Legislative action abound! The nation’s several states have been busy this year attempting to protect the citizenry’s protected personal and private information.
This blog previously explored Kentucky’s place as the 47th state to pass data security laws. That state’s new law requires notification of the affected class of a data beach “in the most expedient time possible and without unreasonable delay, consistent with the legitimate needs of law enforcement”.
New Mexico is one of the three remaining states without data breach notification laws in place. However, H.B. 224, the newly proposed legislation would require businesses to notify customers of any breach allowing access to unencrypted personal information within 45 days. The law also requires notification to the state attorney general if more than fifty residents of the state are affected. Should New Mexico’s bill be made law, Alabama and South Dakota would be the only states left without data protection laws in place.
Multiple states have also proposed legislation to strengthen laws already in place.
Florida recently enacted more stringent data privacy laws to bolster its existing statutes. Under the new Florida Information Protection Act of 2014 (FIPA), written notice to the Attorney General is required within thirty days for a data breach affecting more than 500 Floridians. Prior legislation allowed entities 45 days to provide such notice in instances where personal information was compromised.

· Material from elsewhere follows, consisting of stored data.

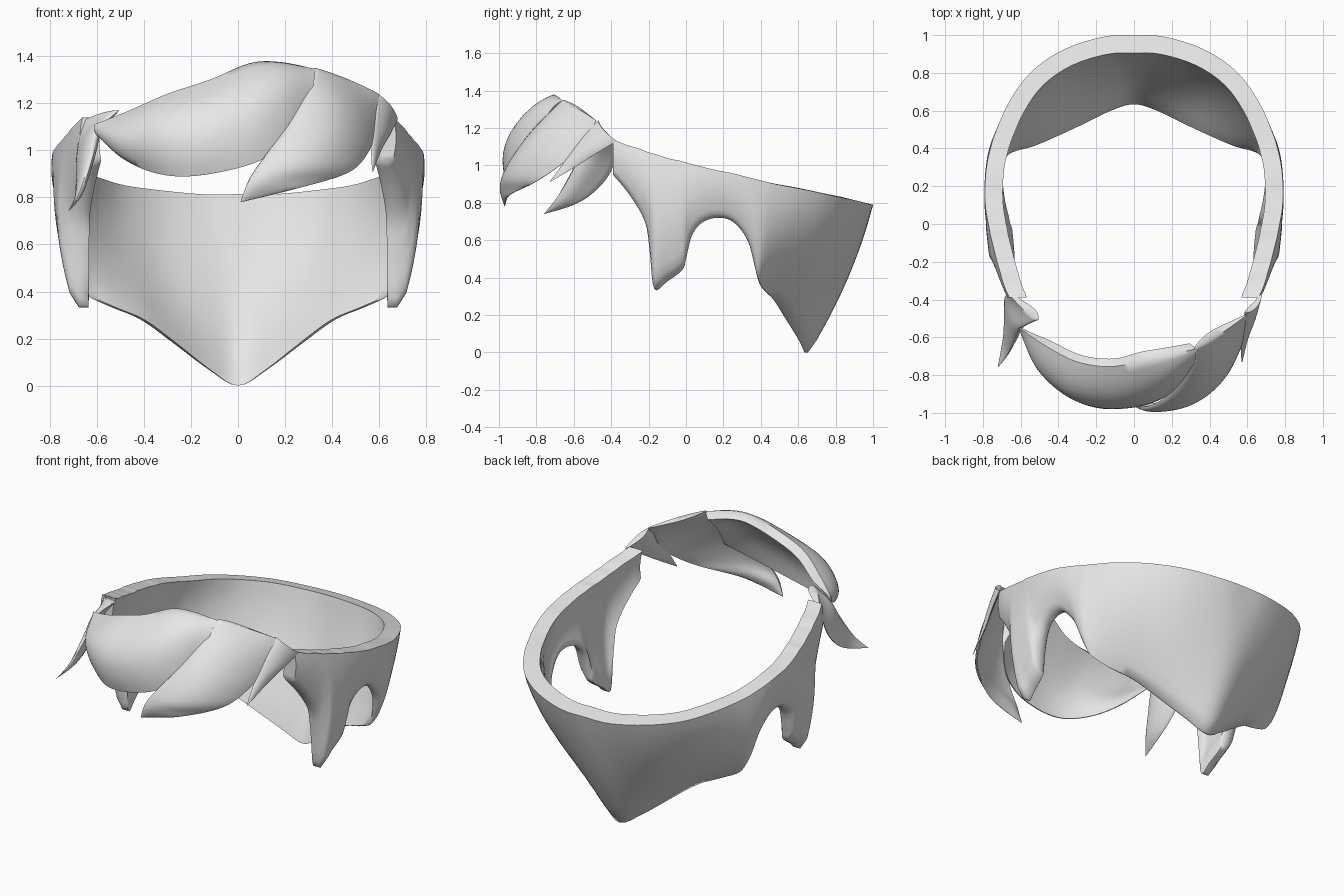
import bpy, bmesh, math
from mathutils import Vector

if "Cube" in bpy.data.objects:
    bpy.data.objects.remove(bpy.data.objects["Cube"])

mat = bpy.data.materials.new("plain_grey")
mat.diffuse_color = (0.8, 0.8, 0.8, 1)
mat.use_nodes = True
mat.node_tree.nodes["Principled BSDF"].inputs["Base Color"].default_value = mat.diffuse_color


def smooth_rows(rows, steps):
    """Catmull-Rom refinement along a list of (edge, middle, edge) rows."""
    out = []
    for i in range(len(rows) - 1):
        quad = [rows[max(i - 1, 0)], rows[i], rows[i + 1], rows[min(i + 2, len(rows) - 1)]]
        for s in range(steps):
            t = s / steps
            row = []
            for k in range(3):
                a, b, c, d = (q[k] for q in quad)
                row.append(0.5 * (2 * b + (c - a) * t + (2 * a - 5 * b + 4 * c - d) * t * t
                                  + (3 * b - a - 3 * c + d) * t ** 3))
            out.append(row)
    return out + [rows[-1]]


def outward(p):
    """Horizontal direction away from the long axis of the head."""
    return Vector((p.x, p.y - min(max(p.y, -0.4), 0.3), 0)).normalized()


def shell(name, rows, offset, steps=4, n=12):
    """Loft a closed shell: the outer face follows the rows, the inner is offset."""
    bm = bmesh.new()
    rings = []
    for a, m, b in smooth_rows(rows, steps):
        outer, inner = [], []
        for j in range(n + 1):
            v = j / n
            p = a * (2 * v - 1) * (v - 1) + m * 4 * v * (1 - v) + b * v * (2 * v - 1)
            d = offset(v, p) * min(1, (a - b).length / 0.2)
            # round the lower edge by pulling the last points together
            pinch = 0.25 if j == n else 0.0
            outer.append(p + d * pinch)
            inner.append(p + d * (1 - pinch))
        rings.append([bm.verts.new(p) for p in outer + inner[::-1]])
    count = len(rings[0])
    for r, s in zip(rings, rings[1:]):
        for j in range(count):
            k = (j + 1) % count
            bm.faces.new((r[j], r[k], s[k], s[j]))
    # end caps
    for r in (rings[0], rings[-1]):
        for j in range(n):
            bm.faces.new((r[j], r[j + 1], r[count - 2 - j], r[count - 1 - j]))
    bmesh.ops.remove_doubles(bm, verts=bm.verts, dist=0.0008)
    bmesh.ops.recalc_face_normals(bm, faces=bm.faces)
    me = bpy.data.meshes.new(name)
    bm.to_mesh(me)
    bm.free()
    me.materials.append(mat)
    ob = bpy.data.objects.new(name, me)
    bpy.context.collection.objects.link(ob)
    bpy.context.view_layer.objects.active = ob
    ob.select_set(True)
    bpy.ops.object.shade_smooth_by_angle(angle=math.radians(60))
    ob.select_set(False)


# Band: right half from back centre to front end, as rim point and hem point
half = [
    (0, 1.0, .79, 0, .66, 0), (.17, .99, .79, .13, .625, .07),
    (.38, .92, .81, .28, .55, .18), (.55, .80, .835, .42, .48, .28),
    (.665, .64, .87, .55, .42, .335), (.735, .48, .90, .65, .39, .385),
    (.76, .40, .92, .69, .37, .46), (.778, .32, .94, .72, .33, .60),
    (.787, .24, .96, .74, .25, .70), (.79, .16, .975, .745, .16, .72),
    (.785, .08, .995, .74, .08, .69), (.775, .02, 1.01, .73, .03, .62),
    (.765, -.03, 1.025, .72, 0, .50), (.76, -.06, 1.03, .71, -.02, .44),
    (.75, -.10, 1.04, .70, -.10, .38), (.735, -.16, 1.06, .695, -.17, .34),
    (.725, -.20, 1.07, .70, -.195, .55), (.71, -.25, 1.09, .70, -.22, .70),
    (.69, -.32, 1.11, .68, -.30, .84), (.66, -.39, 1.14, .655, -.39, .95)]


def band_row(c, side):
    a, b = Vector((c[0] * side, c[1], c[2])), Vector((c[3] * side, c[4], c[5]))
    m = (a + b) / 2
    bulge = 0.035 if c[1] > 0.95 else 0.05
    return a, m + outward(m) * bulge * min(1, (a - b).length / 0.7), b


def band_offset(v, p):
    hem = 0.035 + 0.045 * min(max((0.35 - p.y) / 0.3, 0), 1)
    d = -outward(p) * (0.095 + (hem - 0.095) * v)
    d.z = -0.25 * d.y * (1 - v)          # rim follows its own slope
    return d


band = [band_row(c, -1) for c in half[:0:-1]] + [band_row(c, 1) for c in half]
shell("hair_band", band, band_offset)


def lock(name, rows, thick, rim=0.25, drop=0.0):
    """Curved leaf; rim is the relative thickness of the upper edge."""
    def offset(v, p):
        t = thick * (0.2 + (rim - 0.2) * (1 - v) + 0.75 * math.sin(math.pi * v))
        return -outward(p) * t - Vector((0, 0, drop * t * (1 - v)))
    shell(name, [[Vector(p) for p in r] for r in rows], offset, steps=6)


# Wide fringe lock sweeping to the left
lock("wide_fringe_lock", [
    [(-.61, -.55, 1.11), (-.61, -.555, 1.09), (-.605, -.56, 1.07)],
    [(-.46, -.65, 1.17), (-.51, -.76, 1.07), (-.50, -.74, .97)],
    [(-.30, -.73, 1.24), (-.34, -.905, 1.10), (-.36, -.87, .905)],
    [(-.12, -.755, 1.30), (-.14, -.955, 1.13), (-.20, -.95, .89)],
    [(.05, -.72, 1.37), (.06, -.92, 1.20), (.02, -.96, .93)],
    [(.18, -.695, 1.375), (.20, -.84, 1.26), (.18, -.91, 1.0)],
    [(.33, -.66, 1.345), (.32, -.74, 1.27), (.30, -.80, 1.10)]], 0.06, 0.75, 0.7)

# Pointed fringe lock overlapping it on the right
lock("pointed_fringe_lock", [
    [(.33, -.66, 1.35), (.46, -.58, 1.305), (.60, -.48, 1.24)],
    [(.29, -.775, 1.24), (.46, -.73, 1.19), (.595, -.56, 1.10)],
    [(.22, -.885, 1.11), (.41, -.865, 1.05), (.555, -.69, .99)],
    [(.12, -.96, .98), (.30, -.96, .935), (.47, -.82, .905)],
    [(.05, -.98, .88), (.13, -.993, .865), (.26, -.95, .84)],
    [(.01, -.97, .78), (.012, -.97, .78), (.014, -.97, .78)]], 0.05)

# Small temple locks
lock("right_temple_lock", [
    [(.595, -.47, 1.24), (.65, -.44, 1.19), (.68, -.37, 1.13)],
    [(.585, -.56, 1.14), (.63, -.53, 1.10), (.65, -.47, 1.07)],
    [(.57, -.65, 1.02), (.595, -.63, 1.01), (.61, -.58, 1.0)],
    [(.57, -.73, .91), (.572, -.73, .91), (.574, -.73, .91)]], 0.05)
lock("left_temple_lock", [
    [(-.52, -.51, 1.17), (-.59, -.45, 1.155), (-.67, -.36, 1.12)],
    [(-.60, -.55, 1.09), (-.65, -.50, 1.05), (-.69, -.40, .97)],
    [(-.63, -.61, .97), (-.67, -.57, .93), (-.69, -.49, .86)],
    [(-.67, -.69, .83), (-.69, -.66, .81), (-.695, -.60, .79)],
    [(-.72, -.76, .74), (-.721, -.76, .74), (-.722, -.76, .74)]], 0.06)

FIPA also expands the definition of personal information to include user names and email addresses when passwords, security questions, or alternative information that allow access to an online account are also accessed. FIPA requires reporting to appropriate consumer protection agencies when a breach results in notification to an affected class of 1,000 or more people. FIPA took effect July 1, 2014.
That same day, Delaware’s reinforced data laws went into effect. In particular, the new law affirmatively requires businesses to take “reasonable steps” when disposing consumers’ personal identifying information to destroy or erase or otherwise make the protected data indecipherable. Notably, the Delaware’s new law does not apply to financial institutions, credit reporting agencies or healthcare providers which are all subject their respective federal statutes.
Minnesota also recently proposed an amendment to its data breach notification statute which would require notification to individuals whose personal information had been breached within 48 hours of such a discovery. Minnesota law currently only requires notification “without unreasonable delay”. The bill would expand notification requirements beyond Minnesota residents to “any individual” affected by the breach. The amendment further requires businesses to make available one year of free credit monitoring services to affected individuals within thirty days of the breach.
This push by state legislatures to pass notification laws has also created an urgency to pass federal legislation regarding cybersecurity. The U.S. Senate Intelligence Committee is debating a cybersecurity bill that promotes “sharing” of cyber threat information and expedites alerts to customers when personal information is compromised in the event of a breach.
We look forward to following the rest of 2014.